Decision to hire Joe Kernan paid off for International Rules series
Let's suspend reality and take the marketing of the International Rules series into another dimension; specifically, that of the boardroom of 'The Apprentice'.
Two opposing teams sit across the table from Lord Sugar as he outlines the task. Two sports, with vastly different rules. They even use a different shape of ball. Somehow, they come together.
However, this experiment has run into problems in the past; namely, gruesome violence. And two years ago, one of the sporting bodies more or less wrote the series off by sending an ill-equipped group of indigenous players who lost by an aggregate of 101 points.

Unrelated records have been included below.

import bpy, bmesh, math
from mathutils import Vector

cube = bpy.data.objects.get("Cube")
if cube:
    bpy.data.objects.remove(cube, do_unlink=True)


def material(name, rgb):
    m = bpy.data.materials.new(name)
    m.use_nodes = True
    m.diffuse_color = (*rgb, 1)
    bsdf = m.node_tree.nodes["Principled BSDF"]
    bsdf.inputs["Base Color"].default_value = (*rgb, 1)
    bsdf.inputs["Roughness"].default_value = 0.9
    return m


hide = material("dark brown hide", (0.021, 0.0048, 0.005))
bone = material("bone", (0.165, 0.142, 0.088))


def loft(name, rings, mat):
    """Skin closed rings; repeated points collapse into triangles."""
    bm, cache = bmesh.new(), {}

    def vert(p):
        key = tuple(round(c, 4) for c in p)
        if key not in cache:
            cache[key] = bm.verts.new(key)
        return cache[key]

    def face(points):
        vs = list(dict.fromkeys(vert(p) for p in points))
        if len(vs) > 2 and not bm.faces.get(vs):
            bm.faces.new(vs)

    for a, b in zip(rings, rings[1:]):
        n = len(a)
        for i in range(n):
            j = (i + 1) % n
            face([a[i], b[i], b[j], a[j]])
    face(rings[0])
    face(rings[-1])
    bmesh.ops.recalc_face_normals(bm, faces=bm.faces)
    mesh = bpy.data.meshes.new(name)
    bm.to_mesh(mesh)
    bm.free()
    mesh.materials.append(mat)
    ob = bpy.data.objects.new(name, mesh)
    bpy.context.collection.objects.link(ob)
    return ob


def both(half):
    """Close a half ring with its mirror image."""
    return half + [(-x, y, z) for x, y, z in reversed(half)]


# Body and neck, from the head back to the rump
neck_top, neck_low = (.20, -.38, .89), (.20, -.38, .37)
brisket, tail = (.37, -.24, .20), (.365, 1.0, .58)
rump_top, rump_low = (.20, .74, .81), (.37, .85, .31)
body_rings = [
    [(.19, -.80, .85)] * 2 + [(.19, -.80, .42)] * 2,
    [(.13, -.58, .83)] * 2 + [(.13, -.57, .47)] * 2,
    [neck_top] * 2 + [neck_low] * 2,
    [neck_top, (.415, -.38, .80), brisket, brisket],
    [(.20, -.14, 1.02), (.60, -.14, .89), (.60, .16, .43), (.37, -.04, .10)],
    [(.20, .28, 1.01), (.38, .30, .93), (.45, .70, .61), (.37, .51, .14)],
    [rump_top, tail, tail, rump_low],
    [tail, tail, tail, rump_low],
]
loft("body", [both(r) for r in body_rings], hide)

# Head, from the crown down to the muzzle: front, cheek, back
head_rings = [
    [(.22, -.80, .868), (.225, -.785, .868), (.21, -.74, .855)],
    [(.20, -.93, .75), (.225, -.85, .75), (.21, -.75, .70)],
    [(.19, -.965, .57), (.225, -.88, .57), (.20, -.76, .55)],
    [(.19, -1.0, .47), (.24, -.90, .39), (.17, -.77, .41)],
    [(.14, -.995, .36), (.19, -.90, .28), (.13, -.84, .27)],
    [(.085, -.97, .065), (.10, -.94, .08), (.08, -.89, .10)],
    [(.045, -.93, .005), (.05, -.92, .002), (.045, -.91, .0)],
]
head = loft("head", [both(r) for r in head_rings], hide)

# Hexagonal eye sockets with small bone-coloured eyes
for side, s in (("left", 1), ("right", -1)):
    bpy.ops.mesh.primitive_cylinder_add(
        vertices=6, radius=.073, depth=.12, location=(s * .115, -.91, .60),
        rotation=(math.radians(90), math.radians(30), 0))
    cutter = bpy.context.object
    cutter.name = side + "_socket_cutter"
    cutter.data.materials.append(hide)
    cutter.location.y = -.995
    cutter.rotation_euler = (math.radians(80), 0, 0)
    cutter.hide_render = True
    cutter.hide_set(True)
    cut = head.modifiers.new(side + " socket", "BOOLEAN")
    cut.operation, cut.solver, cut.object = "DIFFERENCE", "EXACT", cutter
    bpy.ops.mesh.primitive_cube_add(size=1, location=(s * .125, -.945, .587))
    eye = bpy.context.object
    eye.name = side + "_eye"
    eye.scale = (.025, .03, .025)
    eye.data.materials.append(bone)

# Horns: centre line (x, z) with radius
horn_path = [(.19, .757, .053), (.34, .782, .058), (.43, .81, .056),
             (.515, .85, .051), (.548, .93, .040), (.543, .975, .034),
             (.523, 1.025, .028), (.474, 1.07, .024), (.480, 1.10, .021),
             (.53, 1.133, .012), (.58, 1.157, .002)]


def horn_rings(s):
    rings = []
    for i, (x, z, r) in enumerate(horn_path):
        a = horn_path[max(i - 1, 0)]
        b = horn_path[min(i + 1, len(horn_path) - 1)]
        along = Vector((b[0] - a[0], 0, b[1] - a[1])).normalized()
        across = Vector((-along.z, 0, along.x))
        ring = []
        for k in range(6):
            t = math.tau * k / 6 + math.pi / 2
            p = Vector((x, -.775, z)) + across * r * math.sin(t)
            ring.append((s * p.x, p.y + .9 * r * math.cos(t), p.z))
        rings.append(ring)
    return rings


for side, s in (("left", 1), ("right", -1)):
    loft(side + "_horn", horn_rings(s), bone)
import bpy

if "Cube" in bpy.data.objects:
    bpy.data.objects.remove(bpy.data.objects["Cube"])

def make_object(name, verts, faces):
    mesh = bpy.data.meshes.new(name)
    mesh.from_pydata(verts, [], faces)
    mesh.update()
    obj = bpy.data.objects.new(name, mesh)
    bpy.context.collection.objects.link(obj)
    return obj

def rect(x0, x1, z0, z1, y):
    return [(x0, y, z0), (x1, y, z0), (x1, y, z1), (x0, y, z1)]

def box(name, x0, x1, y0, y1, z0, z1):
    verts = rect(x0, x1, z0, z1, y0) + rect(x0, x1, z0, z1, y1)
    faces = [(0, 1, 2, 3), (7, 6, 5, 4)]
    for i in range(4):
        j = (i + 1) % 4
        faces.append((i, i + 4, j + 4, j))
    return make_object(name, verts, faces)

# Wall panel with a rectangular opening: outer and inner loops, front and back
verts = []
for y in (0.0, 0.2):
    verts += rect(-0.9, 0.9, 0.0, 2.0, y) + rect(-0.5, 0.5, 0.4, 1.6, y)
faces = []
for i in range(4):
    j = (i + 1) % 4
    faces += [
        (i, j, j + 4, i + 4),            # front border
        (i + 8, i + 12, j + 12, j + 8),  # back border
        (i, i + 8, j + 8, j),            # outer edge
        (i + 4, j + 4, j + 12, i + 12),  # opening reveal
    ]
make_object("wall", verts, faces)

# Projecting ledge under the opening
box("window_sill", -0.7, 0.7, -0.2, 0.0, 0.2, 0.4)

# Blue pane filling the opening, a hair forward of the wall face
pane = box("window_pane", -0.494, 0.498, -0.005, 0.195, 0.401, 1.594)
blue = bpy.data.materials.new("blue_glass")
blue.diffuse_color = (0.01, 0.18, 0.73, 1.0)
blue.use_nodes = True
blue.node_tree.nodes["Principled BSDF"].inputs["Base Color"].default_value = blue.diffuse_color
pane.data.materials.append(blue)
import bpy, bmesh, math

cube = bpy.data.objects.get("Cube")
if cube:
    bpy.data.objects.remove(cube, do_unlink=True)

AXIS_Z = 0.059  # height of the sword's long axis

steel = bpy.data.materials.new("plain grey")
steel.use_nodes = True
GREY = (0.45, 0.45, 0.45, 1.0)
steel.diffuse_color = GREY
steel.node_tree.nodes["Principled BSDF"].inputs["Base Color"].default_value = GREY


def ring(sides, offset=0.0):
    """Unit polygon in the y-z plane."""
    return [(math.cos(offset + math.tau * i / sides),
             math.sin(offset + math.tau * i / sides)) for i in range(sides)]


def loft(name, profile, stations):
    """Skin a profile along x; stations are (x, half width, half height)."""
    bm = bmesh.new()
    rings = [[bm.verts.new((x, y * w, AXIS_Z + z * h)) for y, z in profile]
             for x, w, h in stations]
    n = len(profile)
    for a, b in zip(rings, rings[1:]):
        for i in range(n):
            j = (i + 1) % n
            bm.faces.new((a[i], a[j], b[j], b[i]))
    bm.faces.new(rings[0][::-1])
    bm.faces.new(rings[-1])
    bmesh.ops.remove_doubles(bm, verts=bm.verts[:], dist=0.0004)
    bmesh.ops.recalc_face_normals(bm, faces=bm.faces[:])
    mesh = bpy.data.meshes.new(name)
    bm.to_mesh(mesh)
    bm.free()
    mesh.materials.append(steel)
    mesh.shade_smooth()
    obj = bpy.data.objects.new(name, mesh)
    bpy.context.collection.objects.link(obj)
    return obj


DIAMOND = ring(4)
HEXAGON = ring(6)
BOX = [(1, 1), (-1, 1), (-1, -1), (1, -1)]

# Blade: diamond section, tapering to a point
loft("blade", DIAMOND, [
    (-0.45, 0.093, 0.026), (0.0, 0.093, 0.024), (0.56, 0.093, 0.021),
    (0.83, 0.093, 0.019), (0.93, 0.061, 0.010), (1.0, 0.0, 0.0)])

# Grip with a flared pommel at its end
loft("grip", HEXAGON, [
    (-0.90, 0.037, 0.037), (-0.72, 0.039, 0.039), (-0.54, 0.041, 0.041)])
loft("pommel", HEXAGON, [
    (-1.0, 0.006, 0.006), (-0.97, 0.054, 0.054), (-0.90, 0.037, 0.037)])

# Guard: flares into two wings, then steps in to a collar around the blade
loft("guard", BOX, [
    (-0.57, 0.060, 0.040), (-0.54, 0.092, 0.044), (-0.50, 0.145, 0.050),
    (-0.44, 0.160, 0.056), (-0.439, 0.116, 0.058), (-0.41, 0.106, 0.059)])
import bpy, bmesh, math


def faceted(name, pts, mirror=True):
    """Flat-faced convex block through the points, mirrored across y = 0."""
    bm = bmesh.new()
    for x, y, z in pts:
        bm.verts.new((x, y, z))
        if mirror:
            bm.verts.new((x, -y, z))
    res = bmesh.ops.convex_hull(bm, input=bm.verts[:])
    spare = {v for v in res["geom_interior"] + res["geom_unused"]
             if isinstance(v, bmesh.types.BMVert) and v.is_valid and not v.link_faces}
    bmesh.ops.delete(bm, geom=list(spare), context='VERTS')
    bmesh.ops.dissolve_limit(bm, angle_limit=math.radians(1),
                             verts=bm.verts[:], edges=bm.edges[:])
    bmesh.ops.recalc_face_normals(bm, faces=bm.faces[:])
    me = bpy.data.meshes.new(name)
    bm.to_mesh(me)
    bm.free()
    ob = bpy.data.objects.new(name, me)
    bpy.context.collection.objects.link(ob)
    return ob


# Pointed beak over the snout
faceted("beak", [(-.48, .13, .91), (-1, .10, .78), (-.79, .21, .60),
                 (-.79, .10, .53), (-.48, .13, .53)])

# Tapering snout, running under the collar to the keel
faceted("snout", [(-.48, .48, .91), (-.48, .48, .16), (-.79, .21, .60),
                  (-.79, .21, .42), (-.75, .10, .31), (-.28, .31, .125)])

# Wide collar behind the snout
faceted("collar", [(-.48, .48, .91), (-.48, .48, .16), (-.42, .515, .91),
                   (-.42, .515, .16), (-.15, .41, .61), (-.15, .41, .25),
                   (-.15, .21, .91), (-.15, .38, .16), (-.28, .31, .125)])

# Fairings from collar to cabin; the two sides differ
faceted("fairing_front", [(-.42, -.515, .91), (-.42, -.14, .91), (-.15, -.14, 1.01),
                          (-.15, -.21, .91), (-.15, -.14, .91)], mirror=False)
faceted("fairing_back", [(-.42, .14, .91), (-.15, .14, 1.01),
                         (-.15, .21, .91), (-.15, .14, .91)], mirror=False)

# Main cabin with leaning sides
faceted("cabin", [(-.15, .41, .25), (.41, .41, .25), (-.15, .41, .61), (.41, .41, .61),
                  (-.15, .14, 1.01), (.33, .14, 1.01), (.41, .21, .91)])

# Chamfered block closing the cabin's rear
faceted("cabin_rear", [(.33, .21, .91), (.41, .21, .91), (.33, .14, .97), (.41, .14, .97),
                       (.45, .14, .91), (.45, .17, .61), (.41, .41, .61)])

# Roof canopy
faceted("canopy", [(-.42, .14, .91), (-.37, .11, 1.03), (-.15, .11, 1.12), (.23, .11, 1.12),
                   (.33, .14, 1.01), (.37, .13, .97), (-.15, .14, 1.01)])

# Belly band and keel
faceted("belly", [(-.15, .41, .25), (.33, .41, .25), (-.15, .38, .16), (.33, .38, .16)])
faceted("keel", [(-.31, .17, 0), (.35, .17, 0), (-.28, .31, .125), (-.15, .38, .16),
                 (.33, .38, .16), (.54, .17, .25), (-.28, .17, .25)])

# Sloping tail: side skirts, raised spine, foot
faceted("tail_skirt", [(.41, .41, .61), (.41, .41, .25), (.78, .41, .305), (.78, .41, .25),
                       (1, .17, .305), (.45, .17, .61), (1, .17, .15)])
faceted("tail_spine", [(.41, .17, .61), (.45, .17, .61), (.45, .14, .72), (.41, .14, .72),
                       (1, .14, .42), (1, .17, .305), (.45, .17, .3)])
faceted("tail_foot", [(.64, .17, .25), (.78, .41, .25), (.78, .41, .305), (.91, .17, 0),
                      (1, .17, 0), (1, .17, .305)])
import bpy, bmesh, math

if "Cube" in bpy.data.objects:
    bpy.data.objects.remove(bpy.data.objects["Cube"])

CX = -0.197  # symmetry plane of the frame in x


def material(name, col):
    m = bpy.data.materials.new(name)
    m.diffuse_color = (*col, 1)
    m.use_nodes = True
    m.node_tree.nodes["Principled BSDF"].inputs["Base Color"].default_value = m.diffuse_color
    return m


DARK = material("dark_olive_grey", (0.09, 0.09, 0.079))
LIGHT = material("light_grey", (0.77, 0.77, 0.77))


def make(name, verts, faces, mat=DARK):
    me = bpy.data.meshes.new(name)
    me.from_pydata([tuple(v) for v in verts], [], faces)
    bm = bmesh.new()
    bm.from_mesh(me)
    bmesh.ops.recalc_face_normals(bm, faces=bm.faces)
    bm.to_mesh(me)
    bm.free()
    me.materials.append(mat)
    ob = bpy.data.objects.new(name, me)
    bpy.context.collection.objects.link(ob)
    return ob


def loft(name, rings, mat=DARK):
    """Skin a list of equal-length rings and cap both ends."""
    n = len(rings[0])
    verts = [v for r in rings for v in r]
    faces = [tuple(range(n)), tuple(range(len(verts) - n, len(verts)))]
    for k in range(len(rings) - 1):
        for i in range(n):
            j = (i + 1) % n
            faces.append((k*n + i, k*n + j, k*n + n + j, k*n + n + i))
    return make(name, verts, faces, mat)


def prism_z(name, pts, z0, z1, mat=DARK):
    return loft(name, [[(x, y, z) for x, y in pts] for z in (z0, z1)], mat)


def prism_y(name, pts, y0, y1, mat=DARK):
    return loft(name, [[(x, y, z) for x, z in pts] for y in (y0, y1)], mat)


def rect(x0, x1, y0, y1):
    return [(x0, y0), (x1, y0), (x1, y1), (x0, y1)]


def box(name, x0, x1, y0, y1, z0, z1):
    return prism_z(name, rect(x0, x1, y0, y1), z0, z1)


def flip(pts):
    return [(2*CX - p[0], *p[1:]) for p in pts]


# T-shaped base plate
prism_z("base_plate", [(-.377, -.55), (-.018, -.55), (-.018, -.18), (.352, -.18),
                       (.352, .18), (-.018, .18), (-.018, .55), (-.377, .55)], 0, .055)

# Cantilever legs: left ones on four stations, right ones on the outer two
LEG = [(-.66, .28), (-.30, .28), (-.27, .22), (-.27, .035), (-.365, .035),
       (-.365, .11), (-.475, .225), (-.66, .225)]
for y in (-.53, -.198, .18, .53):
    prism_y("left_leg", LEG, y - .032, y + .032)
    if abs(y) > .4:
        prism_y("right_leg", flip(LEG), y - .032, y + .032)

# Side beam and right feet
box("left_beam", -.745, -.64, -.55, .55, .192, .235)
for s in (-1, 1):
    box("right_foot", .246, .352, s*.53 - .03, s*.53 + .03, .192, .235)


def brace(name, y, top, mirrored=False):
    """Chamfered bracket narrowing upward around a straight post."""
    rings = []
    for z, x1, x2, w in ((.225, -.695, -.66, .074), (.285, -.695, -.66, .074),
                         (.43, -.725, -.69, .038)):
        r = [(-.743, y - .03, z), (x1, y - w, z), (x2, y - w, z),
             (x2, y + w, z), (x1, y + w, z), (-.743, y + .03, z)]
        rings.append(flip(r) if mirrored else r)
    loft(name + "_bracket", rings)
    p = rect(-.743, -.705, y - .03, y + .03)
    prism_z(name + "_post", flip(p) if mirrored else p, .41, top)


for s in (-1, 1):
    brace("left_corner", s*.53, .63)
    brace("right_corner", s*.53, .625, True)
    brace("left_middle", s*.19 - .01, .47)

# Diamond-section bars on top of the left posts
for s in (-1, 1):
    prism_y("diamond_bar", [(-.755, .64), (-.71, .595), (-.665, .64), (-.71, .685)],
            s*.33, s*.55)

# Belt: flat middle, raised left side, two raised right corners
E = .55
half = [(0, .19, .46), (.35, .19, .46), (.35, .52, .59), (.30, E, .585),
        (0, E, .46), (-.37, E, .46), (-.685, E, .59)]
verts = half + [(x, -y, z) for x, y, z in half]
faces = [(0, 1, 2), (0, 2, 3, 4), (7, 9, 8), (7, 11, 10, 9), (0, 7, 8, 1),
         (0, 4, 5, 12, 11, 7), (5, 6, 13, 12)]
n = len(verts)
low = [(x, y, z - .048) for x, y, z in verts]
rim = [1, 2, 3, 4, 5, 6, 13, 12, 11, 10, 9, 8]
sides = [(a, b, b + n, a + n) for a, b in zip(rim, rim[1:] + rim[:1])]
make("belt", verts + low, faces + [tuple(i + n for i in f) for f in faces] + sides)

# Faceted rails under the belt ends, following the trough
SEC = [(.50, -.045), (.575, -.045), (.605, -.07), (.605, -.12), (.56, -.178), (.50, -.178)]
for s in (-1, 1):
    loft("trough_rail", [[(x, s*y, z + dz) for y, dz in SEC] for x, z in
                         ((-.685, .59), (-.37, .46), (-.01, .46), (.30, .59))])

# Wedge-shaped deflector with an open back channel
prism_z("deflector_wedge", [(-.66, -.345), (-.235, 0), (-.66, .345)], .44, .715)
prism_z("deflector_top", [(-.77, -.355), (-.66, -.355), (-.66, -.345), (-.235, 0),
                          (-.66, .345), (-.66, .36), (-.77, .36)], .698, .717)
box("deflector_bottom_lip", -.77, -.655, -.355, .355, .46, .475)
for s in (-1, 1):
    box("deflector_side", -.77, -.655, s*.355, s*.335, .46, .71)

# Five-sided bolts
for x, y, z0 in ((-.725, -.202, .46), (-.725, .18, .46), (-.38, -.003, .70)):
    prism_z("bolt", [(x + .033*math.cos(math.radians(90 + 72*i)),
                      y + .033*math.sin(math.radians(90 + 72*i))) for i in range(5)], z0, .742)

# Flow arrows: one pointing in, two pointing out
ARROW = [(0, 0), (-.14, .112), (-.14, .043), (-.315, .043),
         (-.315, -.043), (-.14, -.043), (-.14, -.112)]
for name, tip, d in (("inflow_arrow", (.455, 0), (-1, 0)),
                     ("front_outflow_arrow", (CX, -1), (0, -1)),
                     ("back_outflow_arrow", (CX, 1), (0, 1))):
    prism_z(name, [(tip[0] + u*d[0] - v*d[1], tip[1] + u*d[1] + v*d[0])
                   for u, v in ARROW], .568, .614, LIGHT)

By this stage, Lord Sugar's aide Karren Brady would have raised her eyebrow. Right-hand man Claude Littner might even have made some sort of facial expression.
It's a hard sell. A salesman was required. Enter Joe Kernan.
The Crossmaglen man has now entered a statesman-like period. At 61 years of age, he doesn't need to go through the mincer of inter-county management anymore and has been free to take up a number of honorary managerial posts available to a man of his standing in the game.
He accepted the Ulster job when it was offered and landed inter-provincial titles. Now he has brought the Cormac McAnallen Cup back and has a trip to Australia to look forward to next year.
Last Friday, the Australian Rules representatives, led by their press officer Patrick Keane, insisted on their interviews taking the form of a top-table question and answer session.
Keane might as well have sauntered up to the Gaelic games correspondents, flamboyantly broken wind while invading personal space, flashed a smile and walked away whistling 'Waltzing Matilda'.
'Q & As' are asinine affairs, designed to crush independent thought by players and management and create an invisible barrier between protagonists and journalists with a physical blockade of a desk decorated by spring water.
The day was saved when Kernan (pictured with Jack McCaffrey) came back to conduct a further GAA-type of interview when everyone huddles tightly around their prey, dictaphones held at arm's length. He sold the series.
His warmth and his ability to actually look inquisitors in the eye when answering questions has always been widely appreciated.
He left journalists purring and boosted by a grown-up, entertaining conversation.
He said: "This game has been going for 30 years; this is going to be the toughest Test ever… It's going to be the toughest man-to-man, end-to-end game."
Back at the birth of the series, the President of the then-called NFL, Dr Allen Aylett, said in 1984: "In this game we have a space-age spectacular if we continue to work on it, a game twice as fast as any other form of football in the world."
Just two years later, the Australian manager John Todd called the Irish "wimps".
He added: "They'd make great soccer players, but wouldn't have a hope of making the grade in Australian Rules.
"They're not tough enough to handle a real game."
What transpired on Saturday night was a mildly entertaining game of a diluted sport. The marking and the physical exchanges were set at no more than challenge match levels, and the closeness of the scoring covered a multitude of fault lines.
We have the Railway Cup appearing on the horizon. Pete McGrath is taking over from Kernan as Ulster manager.
In Ulster, we like to place plenty of store in the competition, but it must be of some discomfort to current GAA President, Cavan man Aogan O'Fearghail, that it is being ran off as a two-day blitz.
McGrath can certainly sell the series, but the lack of promotion on a national and provincial scale so far stands in stark contrast to the treatment the hybrid game was afforded.